* [Supplied records]:
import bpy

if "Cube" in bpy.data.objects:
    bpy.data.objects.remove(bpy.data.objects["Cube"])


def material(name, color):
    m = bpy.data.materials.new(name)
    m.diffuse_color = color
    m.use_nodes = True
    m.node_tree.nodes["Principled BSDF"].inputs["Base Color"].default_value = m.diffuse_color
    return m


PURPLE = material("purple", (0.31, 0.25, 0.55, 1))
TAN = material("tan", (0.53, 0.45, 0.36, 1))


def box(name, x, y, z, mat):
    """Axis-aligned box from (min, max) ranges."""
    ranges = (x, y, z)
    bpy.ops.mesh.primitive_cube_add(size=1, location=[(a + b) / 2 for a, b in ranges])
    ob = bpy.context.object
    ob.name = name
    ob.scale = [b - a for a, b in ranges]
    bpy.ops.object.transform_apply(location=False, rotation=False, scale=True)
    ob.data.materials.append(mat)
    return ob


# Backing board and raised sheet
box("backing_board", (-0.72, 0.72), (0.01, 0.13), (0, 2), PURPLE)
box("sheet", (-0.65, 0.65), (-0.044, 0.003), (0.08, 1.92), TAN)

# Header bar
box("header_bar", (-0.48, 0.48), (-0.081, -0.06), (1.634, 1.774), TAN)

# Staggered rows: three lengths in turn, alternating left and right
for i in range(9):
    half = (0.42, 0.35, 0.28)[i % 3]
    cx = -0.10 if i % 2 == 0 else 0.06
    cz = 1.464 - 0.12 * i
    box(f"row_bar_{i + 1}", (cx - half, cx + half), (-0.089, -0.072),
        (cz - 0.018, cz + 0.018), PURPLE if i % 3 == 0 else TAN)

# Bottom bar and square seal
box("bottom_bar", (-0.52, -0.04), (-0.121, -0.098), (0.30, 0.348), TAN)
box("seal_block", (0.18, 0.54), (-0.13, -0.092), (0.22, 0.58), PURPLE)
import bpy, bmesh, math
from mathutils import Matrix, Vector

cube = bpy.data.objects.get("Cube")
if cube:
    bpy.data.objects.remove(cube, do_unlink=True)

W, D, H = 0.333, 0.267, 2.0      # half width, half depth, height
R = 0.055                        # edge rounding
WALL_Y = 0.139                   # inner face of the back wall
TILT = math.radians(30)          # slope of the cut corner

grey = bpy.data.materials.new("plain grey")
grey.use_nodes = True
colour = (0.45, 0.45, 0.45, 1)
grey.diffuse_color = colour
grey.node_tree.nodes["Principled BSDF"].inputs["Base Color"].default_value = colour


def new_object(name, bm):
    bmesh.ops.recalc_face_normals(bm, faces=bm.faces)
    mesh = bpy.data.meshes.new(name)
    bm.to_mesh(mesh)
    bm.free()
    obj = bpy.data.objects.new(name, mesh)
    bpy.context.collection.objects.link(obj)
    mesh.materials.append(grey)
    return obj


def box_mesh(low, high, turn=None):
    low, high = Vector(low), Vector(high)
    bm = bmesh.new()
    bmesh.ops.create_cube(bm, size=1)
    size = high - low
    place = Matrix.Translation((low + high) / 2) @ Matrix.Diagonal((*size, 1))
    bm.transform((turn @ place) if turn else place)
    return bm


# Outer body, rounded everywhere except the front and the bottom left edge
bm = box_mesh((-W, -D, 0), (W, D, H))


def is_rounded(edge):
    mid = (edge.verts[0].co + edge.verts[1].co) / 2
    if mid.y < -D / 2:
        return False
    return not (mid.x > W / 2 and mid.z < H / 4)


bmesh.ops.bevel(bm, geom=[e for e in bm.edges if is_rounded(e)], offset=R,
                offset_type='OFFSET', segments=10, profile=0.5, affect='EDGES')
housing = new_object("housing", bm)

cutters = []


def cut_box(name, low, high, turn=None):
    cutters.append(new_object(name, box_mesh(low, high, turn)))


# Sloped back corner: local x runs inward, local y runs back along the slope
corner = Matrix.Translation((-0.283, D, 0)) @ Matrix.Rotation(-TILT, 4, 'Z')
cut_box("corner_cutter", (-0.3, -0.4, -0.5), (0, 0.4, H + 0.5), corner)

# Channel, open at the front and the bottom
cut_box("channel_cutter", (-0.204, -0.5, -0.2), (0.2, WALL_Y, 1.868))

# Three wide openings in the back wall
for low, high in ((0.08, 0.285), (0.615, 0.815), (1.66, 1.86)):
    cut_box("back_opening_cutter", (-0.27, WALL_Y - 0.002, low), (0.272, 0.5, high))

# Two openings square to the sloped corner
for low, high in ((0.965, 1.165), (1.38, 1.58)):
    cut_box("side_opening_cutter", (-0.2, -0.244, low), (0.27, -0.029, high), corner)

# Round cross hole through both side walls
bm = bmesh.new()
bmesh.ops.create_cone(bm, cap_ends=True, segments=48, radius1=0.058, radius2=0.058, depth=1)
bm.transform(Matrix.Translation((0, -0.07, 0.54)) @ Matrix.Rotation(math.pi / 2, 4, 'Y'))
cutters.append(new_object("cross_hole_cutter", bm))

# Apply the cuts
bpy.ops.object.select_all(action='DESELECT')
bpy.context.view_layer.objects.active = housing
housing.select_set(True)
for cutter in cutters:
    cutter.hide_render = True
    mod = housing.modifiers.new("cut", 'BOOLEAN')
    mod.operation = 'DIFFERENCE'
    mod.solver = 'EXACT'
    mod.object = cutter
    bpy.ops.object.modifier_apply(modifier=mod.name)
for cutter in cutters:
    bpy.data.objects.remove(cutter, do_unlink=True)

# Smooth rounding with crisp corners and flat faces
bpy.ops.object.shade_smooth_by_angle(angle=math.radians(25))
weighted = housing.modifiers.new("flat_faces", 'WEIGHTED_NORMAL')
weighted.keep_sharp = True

* [What to produce]: Please return exactly the lines from the opening line of the data above through the line with "(0, 2), PURPLE)", both included and nothing else.

* [Response area]:
import bpy

if "Cube" in bpy.data.objects:
    bpy.data.objects.remove(bpy.data.objects["Cube"])


def material(name, color):
    m = bpy.data.materials.new(name)
    m.diffuse_color = color
    m.use_nodes = True
    m.node_tree.nodes["Principled BSDF"].inputs["Base Color"].default_value = m.diffuse_color
    return m


PURPLE = material("purple", (0.31, 0.25, 0.55, 1))
TAN = material("tan", (0.53, 0.45, 0.36, 1))


def box(name, x, y, z, mat):
    """Axis-aligned box from (min, max) ranges."""
    ranges = (x, y, z)
    bpy.ops.mesh.primitive_cube_add(size=1, location=[(a + b) / 2 for a, b in ranges])
    ob = bpy.context.object
    ob.name = name
    ob.scale = [b - a for a, b in ranges]
    bpy.ops.object.transform_apply(location=False, rotation=False, scale=True)
    ob.data.materials.append(mat)
    return ob


# Backing board and raised sheet
box("backing_board", (-0.72, 0.72), (0.01, 0.13), (0, 2), PURPLE)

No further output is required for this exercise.